I have to say, the rest of the afternoon was a blur. I don't remember leaving, or getting in the car, or arriving home. I don't actually remember anything in the short period that followed, so I'm guessing that based on what I know about myself, I fell into a deep depression. I probably carried on as normal - what else could I do? But because I don't remember, I think I must have just been walking around like a brainless zombie. Not all there. Lights on but no one home. In a surreal kind of numbness, where the pain is just there, but I won't touch it for fear it will cripple me completely. I couldn't afford that. I had a family to care for, and another child in my womb to consider. I had to keep it together in so many ways. That was hard. Really, really hard. I wished that someone would just give me permission to fall apart and carry my load while I went to pieces for a while. But nobody did.

One of his favourite things to do was post the tokens into the slots in Connect Four. It still is, and I have to hide the game to save meltdowns.
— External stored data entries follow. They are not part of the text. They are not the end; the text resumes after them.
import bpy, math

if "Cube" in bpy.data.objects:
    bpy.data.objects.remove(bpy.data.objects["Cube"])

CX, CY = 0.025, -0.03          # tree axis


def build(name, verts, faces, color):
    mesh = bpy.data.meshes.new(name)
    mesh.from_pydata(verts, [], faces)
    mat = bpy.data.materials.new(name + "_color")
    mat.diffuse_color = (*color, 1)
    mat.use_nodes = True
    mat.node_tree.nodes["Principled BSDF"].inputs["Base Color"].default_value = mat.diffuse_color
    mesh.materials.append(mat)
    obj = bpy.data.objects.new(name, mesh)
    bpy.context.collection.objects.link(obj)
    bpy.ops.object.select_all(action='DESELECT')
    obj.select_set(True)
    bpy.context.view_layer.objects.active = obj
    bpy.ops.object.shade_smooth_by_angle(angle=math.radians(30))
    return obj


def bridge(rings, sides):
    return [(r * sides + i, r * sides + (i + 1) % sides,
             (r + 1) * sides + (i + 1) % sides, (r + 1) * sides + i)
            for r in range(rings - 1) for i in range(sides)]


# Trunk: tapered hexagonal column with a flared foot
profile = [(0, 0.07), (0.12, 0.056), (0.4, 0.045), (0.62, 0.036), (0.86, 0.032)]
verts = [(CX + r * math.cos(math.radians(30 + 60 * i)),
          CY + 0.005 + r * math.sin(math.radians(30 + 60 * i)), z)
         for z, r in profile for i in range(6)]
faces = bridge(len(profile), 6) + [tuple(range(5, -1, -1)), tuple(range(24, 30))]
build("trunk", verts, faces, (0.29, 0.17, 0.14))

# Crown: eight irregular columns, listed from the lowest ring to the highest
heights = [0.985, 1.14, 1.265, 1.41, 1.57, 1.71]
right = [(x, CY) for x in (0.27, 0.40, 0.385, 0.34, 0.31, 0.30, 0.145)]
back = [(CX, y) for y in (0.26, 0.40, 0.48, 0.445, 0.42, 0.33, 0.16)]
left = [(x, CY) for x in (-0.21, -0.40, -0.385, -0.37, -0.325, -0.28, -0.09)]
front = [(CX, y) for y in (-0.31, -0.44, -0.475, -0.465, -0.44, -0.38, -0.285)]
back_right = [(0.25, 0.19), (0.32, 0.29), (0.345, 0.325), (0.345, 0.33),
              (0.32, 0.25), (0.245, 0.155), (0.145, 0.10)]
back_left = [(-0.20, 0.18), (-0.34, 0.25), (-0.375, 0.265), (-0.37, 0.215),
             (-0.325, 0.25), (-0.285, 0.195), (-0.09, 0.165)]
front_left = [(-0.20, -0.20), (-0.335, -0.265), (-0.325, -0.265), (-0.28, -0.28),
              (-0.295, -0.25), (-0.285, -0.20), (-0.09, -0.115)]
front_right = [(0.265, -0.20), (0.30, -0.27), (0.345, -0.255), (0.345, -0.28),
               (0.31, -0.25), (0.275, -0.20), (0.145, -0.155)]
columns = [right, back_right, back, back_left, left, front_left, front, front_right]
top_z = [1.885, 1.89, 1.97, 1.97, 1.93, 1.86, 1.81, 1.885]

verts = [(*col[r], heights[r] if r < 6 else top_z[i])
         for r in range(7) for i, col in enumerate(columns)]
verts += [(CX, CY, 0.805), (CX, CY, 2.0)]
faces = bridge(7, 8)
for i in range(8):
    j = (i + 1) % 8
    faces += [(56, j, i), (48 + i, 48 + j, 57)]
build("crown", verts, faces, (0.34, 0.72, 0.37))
It only comes out at very special times for him now.

The next step was to get some blood tests done and wait to hear when our diagnosis appointment would be. That took months to happen. In the meantime, we set to organising early intervention and speech therapy for our boy, as we were told we didn't need a diagnosis to get started. We were lucky enough to get plugged in to services in a relatively short time. It was good because it allowed us to focus on helping our boy rather than the frustration we felt at having to wait for a formal assessment. Because regardless of what the final diagnosis was, his needs had become obvious, and would remain the same.

At this point, I feel that my journey had begun the slow transition from shock and grief to sadness and acceptance. I still grieved, but having a more solid picture of the situation allowed me to move on from the dizzying confusion of limbo land. My son was somewhere 'on the spectrum'. I had new bearings now, so it was time to strike out on a different path. One that has, so far, turned out to be more colourful than I imagined.



  1. This was heart-wrenching for me to read, and I imagine it will be for a lot of us. It still startles me when I read someone's story and see pieces of our journey reflected in each. Autism moms have a special sisterhood, no doubt about that. Thanks for sharing such a personal, painful part of your story.

  2. Thank you so much for reading :). It is really comforting to know that there are other people who understand - really understand - those emotions that whirl around when life throws something like this at you.